A deep dive into the future of work

• Published March 18, 2024

In the ever-elusive quest for work-life balance for workers, some countries are legislating slamming that laptop shut for the weekend. 

Increasingly more nations, including France, Argentina, Ireland and recently Australia, have passed what are known as “right to disconnect” laws, giving workers the legal right not to respond to that email after hours — and not face negative repercussions. 

It’s a shift that’s come on the heels of advancing technology that allows employees to be connected around the clock — and workers’ reprioritization of their personal lives accelerated by the COVID-19 pandemic. 

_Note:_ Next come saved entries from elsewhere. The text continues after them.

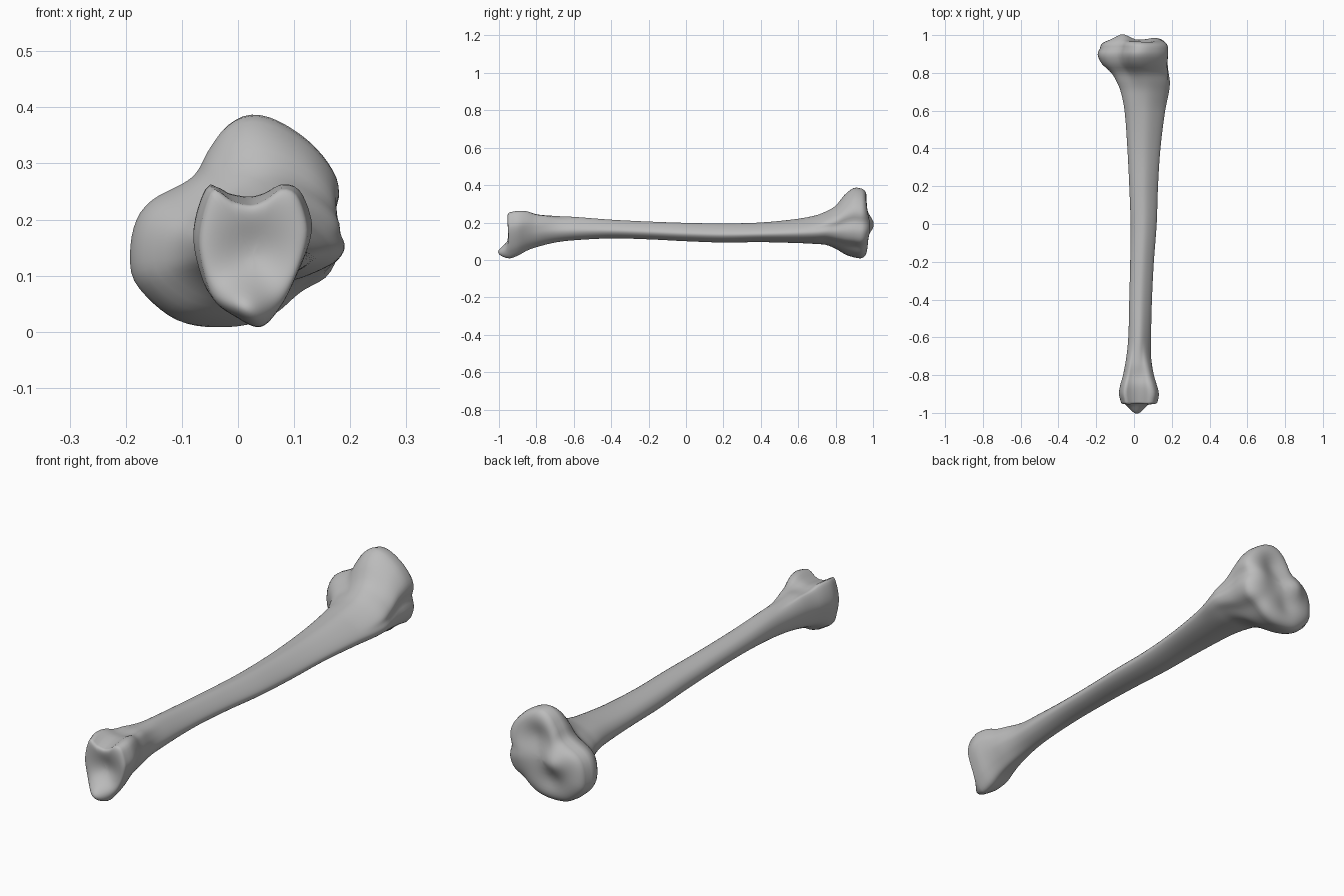
import bpy, bmesh
from math import atan2, cos, sin, pi, exp, hypot

cube = bpy.data.objects.get("Cube")
if cube:
    bpy.data.objects.remove(cube, do_unlink=True)

SIDES = 80

# Cross-section outlines (x, z) in hundredths: shaft, knee end, ankle end
SHAFT = [(100, -15), (62, 55), (0, 100), (-72, 72), (-100, 5),
         (-75, -68), (-10, -100), (68, -72)]
KNEE = [(2, 38), (7, 37), (13, 33), (17, 28), (18, 24), (17, 20), (18, 15),
        (16, 10), (11, 7), (6, 3), (0, 1), (-8, 1), (-13, 3), (-18, 8),
        (-19, 13), (-18, 19), (-15, 23), (-8, 27), (-5, 32), (-2, 36)]
ANKLE = [(-5, 26), (-2, 24), (2, 23), (5, 24), (8, 26), (11, 25), (13, 20),
         (13, 16), (11, 10), (8, 4), (4, 0), (-1, 2), (-5, 5), (-7, 10),
         (-8, 16), (-7, 22)]

# Stations along the bone: y, x min, x max, z min, z max
STATIONS = [
    (-.94, -.07, .125, .008, .255), (-.9, -.08, .132, .022, .262),
    (-.85, -.072, .12, .05, .26), (-.8, -.058, .105, .068, .244),
    (-.7, -.04, .09, .093, .235), (-.6, -.03, .09, .105, .23),
    (-.4, -.025, .095, .115, .215), (-.2, -.02, .105, .11, .205),
    (0, -.018, .12, .1, .198), (.2, -.025, .127, .093, .195),
    (.4, -.035, .14, .095, .2), (.6, -.05, .165, .09, .22),
    (.7, -.07, .185, .085, .24), (.75, -.09, .19, .08, .26),
    (.8, -.12, .183, .06, .29), (.85, -.172, .178, .03, .35),
    (.9, -.193, .18, .013, .386), (.93, -.18, .18, .008, .383)]


def hermite(a, b, ta, tb, t):
    """Cubic between a and b with end slopes ta and tb."""
    return (a * (2*t**3 - 3*t*t + 1) + ta * (t**3 - 2*t*t + t)
            + b * (3*t*t - 2*t**3) + tb * (t**3 - t*t))


def fit(points):
    """Scale points so that they fill the square from -1 to 1."""
    axes = []
    for values in zip(*points):
        low, high = min(values), max(values)
        axes.append([2 * (v - low) / (high - low) - 1 for v in values])
    return list(zip(*axes))


def outline(points):
    """Smooth closed outline, resampled at equal angles."""
    n, dense = len(points), []
    for i in range(n):
        p, a, b, q = (points[(i + k) % n] for k in (-1, 0, 1, 2))
        for k in range(12):
            dense.append([hermite(a[c], b[c], (b[c] - p[c]) / 2,
                                  (q[c] - a[c]) / 2, k / 12) for c in (0, 1)])
    polar = sorted((atan2(z, x), hypot(x, z)) for x, z in fit(dense))
    polar = ([(polar[-1][0] - 2 * pi, polar[-1][1])] + polar
             + [(polar[0][0] + 2 * pi, polar[0][1])])
    result = []
    for i in range(SIDES):
        angle = -pi + 2 * pi * i / SIDES
        for (a, r), (b, s) in zip(polar, polar[1:]):
            if a <= angle <= b:
                radius = r + (s - r) * (angle - a) / max(b - a, 1e-9)
                break
        result.append((radius * cos(angle), radius * sin(angle)))
    return result


shaft, knee, ankle = outline(SHAFT), outline(KNEE), outline(ANKLE)


def ramp(v, low, high):
    t = min(max((v - low) / (high - low), 0), 1)
    return t * t * (3 - 2 * t)


def extents(y):
    """Box of the cross-section at y."""
    last = len(STATIONS) - 1
    i = max(k for k in range(last) if STATIONS[k][0] <= y + 1e-9)
    a, b = STATIONS[i], STATIONS[i + 1]
    p, q = STATIONS[max(i - 1, 0)], STATIONS[min(i + 2, last)]
    h = b[0] - a[0]
    return [hermite(a[c], b[c], (b[c] - p[c]) / (b[0] - p[0]) * h,
                    (q[c] - a[c]) / (q[0] - a[0]) * h, (y - a[0]) / h)
            for c in range(1, 5)]


def section(y):
    """Cross-section at y, blended from the shaft to the end outlines."""
    end, w = (knee, ramp(y, .6, .91)) if y > 0 else (ankle, ramp(-y, .6, .92))
    shape = fit([(s[0] + (e[0] - s[0]) * w, s[1] + (e[1] - s[1]) * w)
                 for s, e in zip(shaft, end)])
    x0, x1, z0, z1 = extents(y)
    return [((x0 + x1 + u * (x1 - x0)) / 2, (z0 + z1 + v * (z1 - z0)) / 2)
            for u, v in shape]


def bump(x, z, cx, cz, width):
    return exp(-((x - cx)**2 + (z - cz)**2) / width**2)


def knee_face(x, z):
    """Plateau with a central rise and two shallow hollows."""
    return (.975 + .03 * bump(x, z, -.06, .19, .05)
            + .012 * bump(x, z, .12, .18, .06)
            - .02 * bump(x, z, .04, .27, .06)
            - .012 * bump(x, z, -.03, .1, .05))


def ankle_face(x, z):
    """Hollow joint face with a projecting lower lip."""
    return (-.957 + .025 * bump(x, z, .03, .14, .06)
            - .055 * bump(x, z, .01, .035, .05))


bm = bmesh.new()


def add_ring(points):
    return [bm.verts.new(p) for p in points]


def bridge(a, b):
    for i in range(SIDES):
        j = (i + 1) % SIDES
        bm.faces.new((a[i], a[j], b[j], b[i]))


def cap(rim, y, face, power):
    """Close an end with shrinking rings that follow its joint face."""
    cx = sum(v.co.x for v in rim) / SIDES
    cz = sum(v.co.z for v in rim) / SIDES
    previous = rim
    for s in (.99, .97, .94, .9, .85, .79, .72, .64, .55, .45, .34, .22, .1):
        rise = (1 - s**power)**.5
        points = []
        for v in rim:
            x, z = cx + (v.co.x - cx) * s, cz + (v.co.z - cz) * s
            points.append((x, y + (face(x, z) - y) * rise, z))
        ring = add_ring(points)
        bridge(previous, ring)
        previous = ring
    centre = bm.verts.new((cx, face(cx, cz), cz))
    for i in range(SIDES):
        bm.faces.new((previous[i], previous[(i + 1) % SIDES], centre))


# Shaft and flared ends
first, final, count = STATIONS[0][0], STATIONS[-1][0], 110
rings = []
for k in range(count + 1):
    y = first + (final - first) * k / count
    rings.append(add_ring((x, y, z) for x, z in section(y)))
for a, b in zip(rings, rings[1:]):
    bridge(a, b)

# Joint faces
cap(rings[0], first, ankle_face, 9)
cap(rings[-1], final, knee_face, 6)
bmesh.ops.recalc_face_normals(bm, faces=bm.faces[:])

mesh = bpy.data.meshes.new("shin_bone")
bm.to_mesh(mesh)
bm.free()
bone = bpy.data.objects.new("shin_bone", mesh)
bpy.context.collection.objects.link(bone)

# Plain grey bone
grey = bpy.data.materials.new("bone_grey")
grey.use_nodes = True
colour = (.5, .5, .5, 1)
grey.diffuse_color = colour
grey.node_tree.nodes["Principled BSDF"].inputs["Base Color"].default_value = colour
mesh.materials.append(grey)
for polygon in mesh.polygons:
    polygon.use_smooth = True
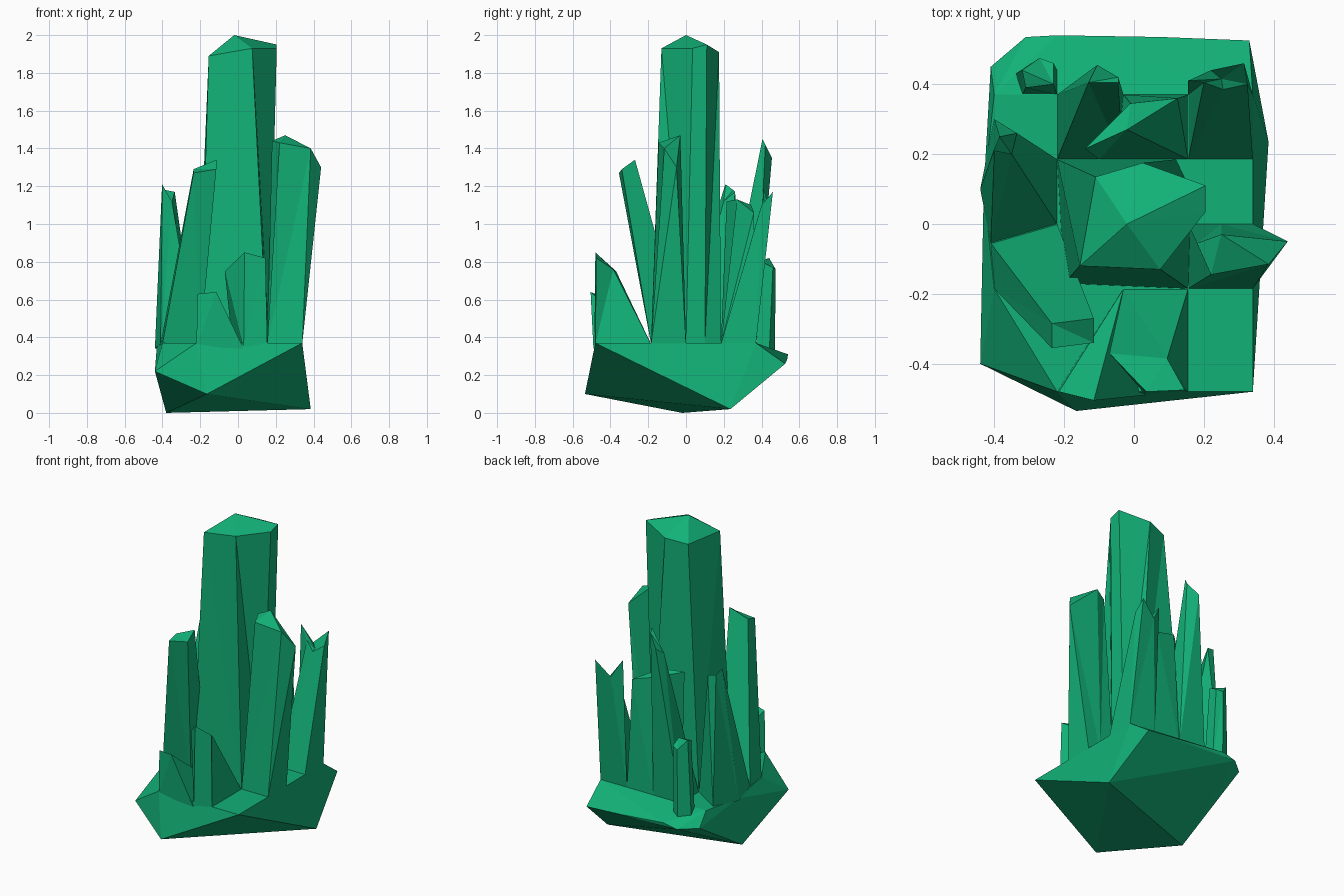
import bpy, bmesh

green = bpy.data.materials.new("emerald green")
green.diffuse_color = (0.006, 0.44, 0.185, 1)
F = 0.365  # level of the rock's flat top


def finish(name, bm):
    bmesh.ops.recalc_face_normals(bm, faces=bm.faces)
    mesh = bpy.data.meshes.new(name)
    bm.to_mesh(mesh)
    bm.free()
    mesh.materials.append(green)
    obj = bpy.data.objects.new(name, mesh)
    bpy.context.collection.objects.link(obj)


def hull(name, points):
    bm = bmesh.new()
    verts = [bm.verts.new(p) for p in points]
    res = bmesh.ops.convex_hull(bm, input=verts)
    loose = [v for v in bm.verts if not v.link_faces]
    bmesh.ops.delete(bm, geom=loose, context='VERTS')
    finish(name, bm)


def crystal(name, foot, top, tip=None):
    """Loft a foot outline (x, y) to an equal-count top outline (x, y, z)."""
    bm = bmesh.new()
    a = [bm.verts.new((p[0], p[1], p[2] if len(p) > 2 else F)) for p in foot]
    b = [bm.verts.new(p) for p in top]
    t = bm.verts.new(tip) if tip else None
    n = len(a)
    bm.faces.new(a[::-1])
    for i in range(n):
        j = (i + 1) % n
        bm.faces.new((a[i], a[j], b[j], b[i]))
        if t:
            bm.faces.new((b[i], b[j], t))
    if not t:
        bm.faces.new(b)
    bmesh.ops.triangulate(bm, faces=bm.faces)
    finish(name, bm)


# Faceted rock with a flat top
hull("rock_base", [
    (-.22, -.48, .37), (.34, -.48, .37), (.34, .37, .37), (-.4, .37, .37), (-.4, -.185, .37),
    (-.44, -.4, .22), (-.165, -.535, .10), (-.38, -.02, 0), (.385, .235, .02),
    (.33, .525, .26), (.08, .535, .28), (-.11, .52, .30), (-.22, .54, .31),
    (-.31, .535, .29), (-.41, .45, .29), (-.43, .10, .35)])

# Tall central crystal with a shallow point
crystal("main_crystal",
        [(-.2, -.17), (.155, -.185), (.165, 0), (.16, .1), (.12, .185), (-.22, .185)],
        [(-.155, -.12, 1.89), (.075, -.13, 1.93), (.205, .035, 1.93),
         (.205, .11, 1.95), (.025, .175, 1.91), (-.11, .135, 1.89)],
        (-.02, 0, 2.0))

# Medium crystals around it
crystal("right_crystal",
        [(.155, -.185), (.34, -.185), (.34, 0), (.25, 0), (.155, 0)],
        [(.22, -.145, 1.43), (.385, -.115, 1.40), (.44, -.05, 1.30),
         (.25, -.03, 1.47), (.18, -.055, 1.44)])
crystal("front_left_crystal",
        [(-.4, -.185), (-.2, -.185), (-.22, 0), (-.41, -.055)],
        [(-.235, -.355, 1.27), (-.115, -.34, 1.29), (-.115, -.27, 1.34), (-.235, -.285, 1.29)])
crystal("left_crystal",
        [(-.41, -.055), (-.22, 0), (-.22, .185), (-.4, .3), (-.44, .10, .34)],
        [(-.40, .205, 1.20), (-.35, .20, 1.12), (-.335, .26, 1.17),
         (-.385, .25, 1.18), (-.402, .21, 1.21)])
crystal("back_tall_crystal",
        [(-.22, .185), (-.03, .185), (-.03, .37), (-.22, .37)],
        [(-.13, .405, 1.31), (-.045, .405, 1.45), (-.045, .42, 1.42), (-.105, .455, 1.35)])
crystal("back_leaning_crystal",
        [(-.1, .185), (.155, .185), (.155, .37), (-.03, .37)],
        [(-.14, .215, 1.12), (-.02, .27, 1.13), (.125, .36, 1.06), (-.01, .345, 1.10)])

# Crystal with a notched, two-pointed top
crystal("back_right_crystal",
        [(.155, .185), (.25, .185), (.34, .185), (.34, .37), (.25, .37), (.155, .37)],
        [(.2, .405, 1.10), (.255, .385, 1.05), (.325, .40, 1.10),
         (.315, .46, 1.17), (.22, .44, 1.08), (.155, .41, 1.19)],
        (.25, .415, 1.06))

# Short crystals at the front and back
crystal("front_short_crystal",
        [(.03, -.485, .34), (.155, -.48), (.155, -.185), (-.03, -.185)],
        [(.035, -.48, .85), (.145, -.475, .82), (.095, -.385, .76), (-.07, -.37, .75)])
hull("front_wedge_crystal",
     [(-.22, -.48, .35), (.03, -.49, .34), (-.03, -.185, F),
      (-.215, -.48, .63), (-.115, -.505, .64)])
crystal("back_small_crystal",
        [(-.32, .37, .33), (-.22, .37, .33), (-.22, .44, .30), (-.27, .47, .29), (-.34, .43, .30)],
        [(-.31, .39, .80), (-.23, .40, .80), (-.23, .46, .77), (-.27, .475, .76), (-.32, .44, .82)])
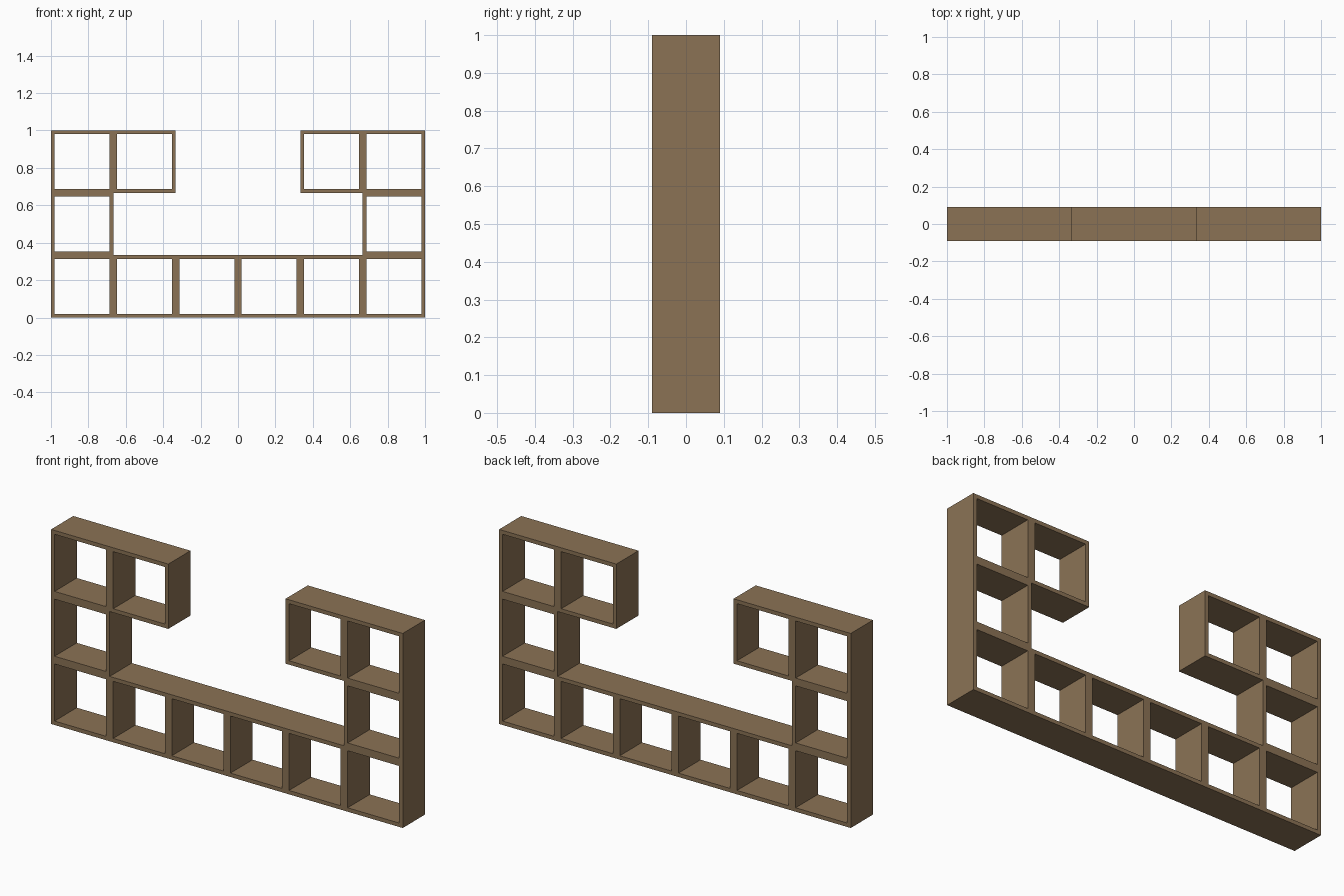
import bpy, bmesh

if "Cube" in bpy.data.objects:
    bpy.data.objects.remove(bpy.data.objects["Cube"])

CELL = 1 / 3      # cubby pitch
WALL = 0.02       # half of a shared panel
HALF_DEPTH = 0.09

mat = bpy.data.materials.new("brown wood")
mat.diffuse_color = (0.258, 0.171, 0.091, 1)
mat.use_nodes = True
mat.node_tree.nodes["Principled BSDF"].inputs["Base Color"].default_value = mat.diffuse_color

# occupied cubbies: (column, row)
cells = {(c, 0) for c in range(6)} | {(0, 1), (5, 1)} | {(c, 2) for c in (0, 1, 4, 5)}

bm = bmesh.new()


def quad(points):
    bm.faces.new([bm.verts.new(p) for p in points])


for c, r in sorted(cells):
    x0, z0 = -1 + c * CELL, r * CELL
    x1, z1 = x0 + CELL, z0 + CELL
    outer = [(x0, z0), (x1, z0), (x1, z1), (x0, z1)]
    inner = [(x0 + WALL, z0 + WALL), (x1 - WALL, z0 + WALL),
             (x1 - WALL, z1 - WALL), (x0 + WALL, z1 - WALL)]
    neighbours = [(c, r - 1), (c + 1, r), (c, r + 1), (c - 1, r)]
    d = HALF_DEPTH
    for i in range(4):
        (ax, az), (bx, bz) = outer[i], outer[(i + 1) % 4]
        (px, pz), (qx, qz) = inner[i], inner[(i + 1) % 4]
        # front and back rim strips
        quad([(ax, -d, az), (bx, -d, bz), (qx, -d, qz), (px, -d, pz)])
        quad([(px, d, pz), (qx, d, qz), (bx, d, bz), (ax, d, az)])
        # inside of the cubby
        quad([(px, -d, pz), (qx, -d, qz), (qx, d, qz), (px, d, pz)])
        # outside panel only where no cubby adjoins
        if neighbours[i] not in cells:
            quad([(ax, d, az), (bx, d, bz), (bx, -d, bz), (ax, -d, az)])

bmesh.ops.remove_doubles(bm, verts=bm.verts, dist=1e-4)
bmesh.ops.recalc_face_normals(bm, faces=bm.faces)
# merge the rim strips into flat panels
bmesh.ops.dissolve_limit(bm, angle_limit=0.01, verts=bm.verts, edges=bm.edges)

mesh = bpy.data.meshes.new("cubby_shelf")
bm.to_mesh(mesh)
bm.free()
mesh.materials.append(mat)
shelf = bpy.data.objects.new("cubby_shelf", mesh)
bpy.context.collection.objects.link(shelf)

In some cases, like in Chile and Mexico, the laws only apply to remote workers, but in others, they are universal. 

“It’s a double-edged sword. It’s nice to be able to work and not be at your desk, but then people can always reach you,” Tom Spiggle, an employment lawyer and owner of The Spiggle Law Firm, told HR Dive. 

While a few states and at least one city — including Washington, California and New York City — have considered the right to disconnect, the U.S. doesn’t have any such legislation on the books, Spiggle said. 

“It’s interesting [these laws] haven’t passed in some of these states that are worker-friendly,” Spiggle said. “There isn’t the political will. … If I’m a betting man, these don’t pass, but I could be surprised.” 

That doesn’t mean U.S. workers are completely without protections when it comes to their time. The Fair Labor Standards Act requires that nonexempt, hourly workers be paid overtime if they work more than 40 hours, and the Family and Medical Leave Act prevents employers from contacting workers, for the most part, while they’re on leave. 

A cultural shift

A right to disconnect movement in the U.S. likely will be led by individual organizations, followed by states, Alan King, president and CEO of Workplace Options, a global employee well-being company, told HR Dive. The American system of government, with its confluence of state and federal law, makes it more difficult to pass legislation like this than in other countries, King said. 

“We have so much changed into a society that never shuts off; we’re always connected. I think some form of rules that help structure that is a good thing. I say that, in part, because these are rights to disconnect; they are not forced disconnections. They put the onus on the employer and the individual,” King said. 

Workplace Options has employees in every time zone and, as such, is held to right to disconnect laws around the world. But, instead of changing its policies only in those countries, the company is undergoing an overall cultural shift, King said.

“Ultimately, you have a law that is about the culture of an organization. If an employee feels like they’re going to be penalized for not doing something, that’s about that company’s culture,” King said. 

In response, King’s company is changing its approach to meetings. Whereas before, calls were scheduled at times that were favorable to the majority of employees, they are now slotted for windows where everyone is “equally advantaged or disadvantaged,” King said. And the company is reducing its reliance on meetings. 

“We have way the hell more meetings than we need to. Way more things could be an email or an asynchronous chat that delivers on time,” King said. “When we do have to have those conversations together, we do it at a time that’s as convenient for everyone as possible, Or, if it’s inconvenient, we share the burden of time. … It’s not always on the onus of the employees in a different time zone to bend to you.” 

That means having open communication with workers to figure out solutions together, he explained. Ultimately, it’s about adhering to the spirit of the law and asking employees’ boundaries and for their permission to work in certain situations. 

“This is about how people engage with each other and how you engage with them,” King said. 

Anthony Horton, CEO of Corporate Relocation International, a relocation management company, said the issue “really boils down to setting boundaries in our perpetually connected world.”

“I question whether it is a thing that needs to be legislated since, really, it is us, as leaders of corporations, who need to be listening to the evolving needs of employees and ensuring we understand the impacts” of technology, different work arrangements and evolving standards for employee well-being, Horton told HR Dive via email. “I think responsible companies will do this on their own.” 

Ultimately, leaders who make sure employees feel they have the right to disconnect and that their well-being is prioritized will see a positive impact both on their workers and on their business, Laura Lomelí, a principal executive advisory consultant at BetterUp, a coaching and human transformation company, told HR Dive via email. 

But, she cautions to ensure that right to disconnect policies be tailored to a company or an industry. 

“The underlying premise and motive of the policy should be embraced. Yet, a policy like this should not be viewed as a one-size-fits-all and instead should be customized to the industry and company culture,” Lomelí said.

Article top image credit: Hiraman via Getty Images